as he did so, but Levi was too intent in turning over the contents of the chest to notice the slight sound.
Hiram’s face was ghastly pale and drawn. For one moment he opened his lips as though to speak, but no word came. So, white, silent, he stood for a few seconds, rather like a statue than a living man, then, suddenly, his eyes fell upon the bag, which Levi had brought with him, no doubt, to carry back the treasure for which he and his companion were in search, and which still lay spread out on the sand where it had been flung. Then, as though a thought had suddenly flashed upon him, his whole expression changed, his lips closed tightly together as though fearing an involuntary sound might escape, and the haggard look dissolved from his face.

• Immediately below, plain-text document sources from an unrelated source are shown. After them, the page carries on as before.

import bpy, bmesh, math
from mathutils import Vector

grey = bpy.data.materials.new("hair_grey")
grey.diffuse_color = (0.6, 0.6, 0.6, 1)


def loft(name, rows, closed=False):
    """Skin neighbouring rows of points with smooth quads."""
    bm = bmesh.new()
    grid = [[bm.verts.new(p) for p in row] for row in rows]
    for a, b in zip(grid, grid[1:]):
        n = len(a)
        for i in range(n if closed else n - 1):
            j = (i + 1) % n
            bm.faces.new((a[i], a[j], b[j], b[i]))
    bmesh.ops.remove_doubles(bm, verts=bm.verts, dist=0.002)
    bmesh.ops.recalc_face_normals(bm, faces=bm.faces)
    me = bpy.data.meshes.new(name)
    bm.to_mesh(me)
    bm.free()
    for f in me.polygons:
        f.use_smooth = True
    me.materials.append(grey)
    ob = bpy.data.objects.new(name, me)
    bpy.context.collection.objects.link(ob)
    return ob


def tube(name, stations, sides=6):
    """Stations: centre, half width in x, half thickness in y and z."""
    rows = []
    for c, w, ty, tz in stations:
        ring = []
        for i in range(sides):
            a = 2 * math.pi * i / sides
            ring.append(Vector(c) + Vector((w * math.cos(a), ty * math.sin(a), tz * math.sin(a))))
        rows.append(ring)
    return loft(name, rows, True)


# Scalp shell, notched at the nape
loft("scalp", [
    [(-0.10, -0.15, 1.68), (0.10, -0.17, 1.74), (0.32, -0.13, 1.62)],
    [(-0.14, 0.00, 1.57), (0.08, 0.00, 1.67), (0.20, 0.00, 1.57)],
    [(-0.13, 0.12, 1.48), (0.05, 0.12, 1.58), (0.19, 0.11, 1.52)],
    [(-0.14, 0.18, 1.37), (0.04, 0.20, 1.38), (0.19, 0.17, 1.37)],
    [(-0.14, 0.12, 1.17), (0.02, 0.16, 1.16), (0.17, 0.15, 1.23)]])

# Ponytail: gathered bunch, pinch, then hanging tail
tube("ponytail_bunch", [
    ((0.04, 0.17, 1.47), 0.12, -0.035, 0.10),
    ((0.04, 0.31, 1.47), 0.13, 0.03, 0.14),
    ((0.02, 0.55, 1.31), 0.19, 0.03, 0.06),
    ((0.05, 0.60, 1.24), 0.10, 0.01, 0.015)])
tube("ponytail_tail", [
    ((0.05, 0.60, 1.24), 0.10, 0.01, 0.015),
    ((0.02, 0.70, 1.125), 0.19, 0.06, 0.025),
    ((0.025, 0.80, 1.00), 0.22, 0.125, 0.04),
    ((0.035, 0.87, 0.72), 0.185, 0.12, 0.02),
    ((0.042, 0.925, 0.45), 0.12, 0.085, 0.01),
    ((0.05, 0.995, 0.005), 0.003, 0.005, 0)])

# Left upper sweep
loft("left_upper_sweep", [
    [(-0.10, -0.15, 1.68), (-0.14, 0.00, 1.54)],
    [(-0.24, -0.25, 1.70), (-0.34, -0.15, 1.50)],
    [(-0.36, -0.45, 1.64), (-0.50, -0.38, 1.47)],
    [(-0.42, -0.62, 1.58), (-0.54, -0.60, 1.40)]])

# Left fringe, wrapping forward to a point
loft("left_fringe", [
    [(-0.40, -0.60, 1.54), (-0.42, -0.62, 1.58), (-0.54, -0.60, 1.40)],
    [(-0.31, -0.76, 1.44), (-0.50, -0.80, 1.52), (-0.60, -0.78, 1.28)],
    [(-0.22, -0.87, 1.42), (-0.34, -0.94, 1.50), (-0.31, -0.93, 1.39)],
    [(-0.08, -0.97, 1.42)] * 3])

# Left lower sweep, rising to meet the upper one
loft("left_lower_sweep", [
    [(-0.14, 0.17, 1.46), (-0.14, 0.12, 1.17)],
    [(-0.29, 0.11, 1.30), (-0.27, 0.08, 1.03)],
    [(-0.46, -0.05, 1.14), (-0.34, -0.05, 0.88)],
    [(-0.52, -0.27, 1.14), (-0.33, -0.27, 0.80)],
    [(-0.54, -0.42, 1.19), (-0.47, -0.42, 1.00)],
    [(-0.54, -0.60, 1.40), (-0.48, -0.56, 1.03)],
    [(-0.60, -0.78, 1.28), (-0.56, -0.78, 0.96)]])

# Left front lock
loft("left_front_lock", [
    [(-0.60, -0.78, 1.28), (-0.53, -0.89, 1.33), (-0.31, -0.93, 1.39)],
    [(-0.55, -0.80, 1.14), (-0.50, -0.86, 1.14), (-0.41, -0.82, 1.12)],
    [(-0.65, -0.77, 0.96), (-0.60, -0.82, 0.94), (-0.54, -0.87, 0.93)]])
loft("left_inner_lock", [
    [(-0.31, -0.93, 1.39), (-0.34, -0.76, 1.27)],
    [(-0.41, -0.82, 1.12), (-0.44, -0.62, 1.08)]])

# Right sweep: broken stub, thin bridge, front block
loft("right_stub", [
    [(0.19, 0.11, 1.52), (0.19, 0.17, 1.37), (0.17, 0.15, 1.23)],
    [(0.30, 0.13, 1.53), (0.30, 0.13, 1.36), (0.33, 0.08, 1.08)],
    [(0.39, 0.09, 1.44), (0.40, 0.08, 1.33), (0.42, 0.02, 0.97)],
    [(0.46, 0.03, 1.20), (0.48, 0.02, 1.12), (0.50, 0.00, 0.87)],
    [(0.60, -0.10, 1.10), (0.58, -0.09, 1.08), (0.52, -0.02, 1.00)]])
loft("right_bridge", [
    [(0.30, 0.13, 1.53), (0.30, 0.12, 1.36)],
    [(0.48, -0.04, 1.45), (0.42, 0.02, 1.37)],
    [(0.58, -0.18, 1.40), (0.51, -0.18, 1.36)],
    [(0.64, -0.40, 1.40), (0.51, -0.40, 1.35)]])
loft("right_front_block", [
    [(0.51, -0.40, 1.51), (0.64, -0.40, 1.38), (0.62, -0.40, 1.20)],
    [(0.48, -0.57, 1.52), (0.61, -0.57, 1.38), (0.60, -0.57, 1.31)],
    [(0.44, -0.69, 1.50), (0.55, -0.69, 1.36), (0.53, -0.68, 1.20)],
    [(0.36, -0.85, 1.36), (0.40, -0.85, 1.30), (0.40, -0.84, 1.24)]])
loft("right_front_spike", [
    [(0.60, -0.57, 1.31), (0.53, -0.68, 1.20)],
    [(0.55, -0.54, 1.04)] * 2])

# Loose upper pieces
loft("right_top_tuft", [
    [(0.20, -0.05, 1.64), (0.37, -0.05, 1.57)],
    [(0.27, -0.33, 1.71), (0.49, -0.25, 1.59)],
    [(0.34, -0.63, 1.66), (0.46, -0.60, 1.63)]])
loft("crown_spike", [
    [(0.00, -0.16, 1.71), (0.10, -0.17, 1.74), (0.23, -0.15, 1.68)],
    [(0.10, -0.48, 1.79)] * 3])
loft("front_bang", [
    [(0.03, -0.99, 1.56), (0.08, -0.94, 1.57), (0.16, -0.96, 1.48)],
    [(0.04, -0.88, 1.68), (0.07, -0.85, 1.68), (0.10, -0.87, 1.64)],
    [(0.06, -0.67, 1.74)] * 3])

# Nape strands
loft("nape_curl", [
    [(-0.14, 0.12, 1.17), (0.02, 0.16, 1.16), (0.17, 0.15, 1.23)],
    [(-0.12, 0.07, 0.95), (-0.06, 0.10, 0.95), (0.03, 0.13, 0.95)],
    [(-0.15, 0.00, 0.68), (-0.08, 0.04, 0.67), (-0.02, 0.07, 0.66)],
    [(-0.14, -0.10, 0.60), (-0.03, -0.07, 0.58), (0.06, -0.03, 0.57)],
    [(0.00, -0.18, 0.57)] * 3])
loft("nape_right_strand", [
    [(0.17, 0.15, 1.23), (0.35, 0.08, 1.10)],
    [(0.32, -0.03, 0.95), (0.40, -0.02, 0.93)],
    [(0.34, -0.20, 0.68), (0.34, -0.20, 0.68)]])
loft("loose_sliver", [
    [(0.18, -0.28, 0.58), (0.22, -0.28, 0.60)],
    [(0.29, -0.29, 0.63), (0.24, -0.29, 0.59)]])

Cautiously, slowly, he stepped over the edge of the sand hill and down the slanting face. His coming was as silent as death, for his feet made no noise as he sank ankle-deep in the yielding surface. So, stealthily, step by step, he descended, reached the bag, lifted it silently. Levi, still bending over the chest and searching through the papers within, was not four feet away. Hiram raised the bag in his hands. He must have made some slight rustle as he did so, for suddenly Levi half turned his head. But he was one instant too late. In a flash the bag was over his head—shoulders—arms—body.
Then came another struggle, as fierce, as silent, as desperate as that other—and as short. Wiry, tough, and strong as he was, with a lean, sinewy, nervous vigor, fighting desperately for his life as he was, Levi had no chance against the ponderous strength of his stepbrother. In any case, the struggle could not have lasted long; as it was, Levi stumbled backward over the body of his dead mate and fell, with Hiram upon him. Maybe he was stunned by the fall; maybe he felt the hopelessness of resistance, for he lay quite still while Hiram, kneeling upon him, drew the rope from the ring of the chest and, without uttering a word, bound it tightly around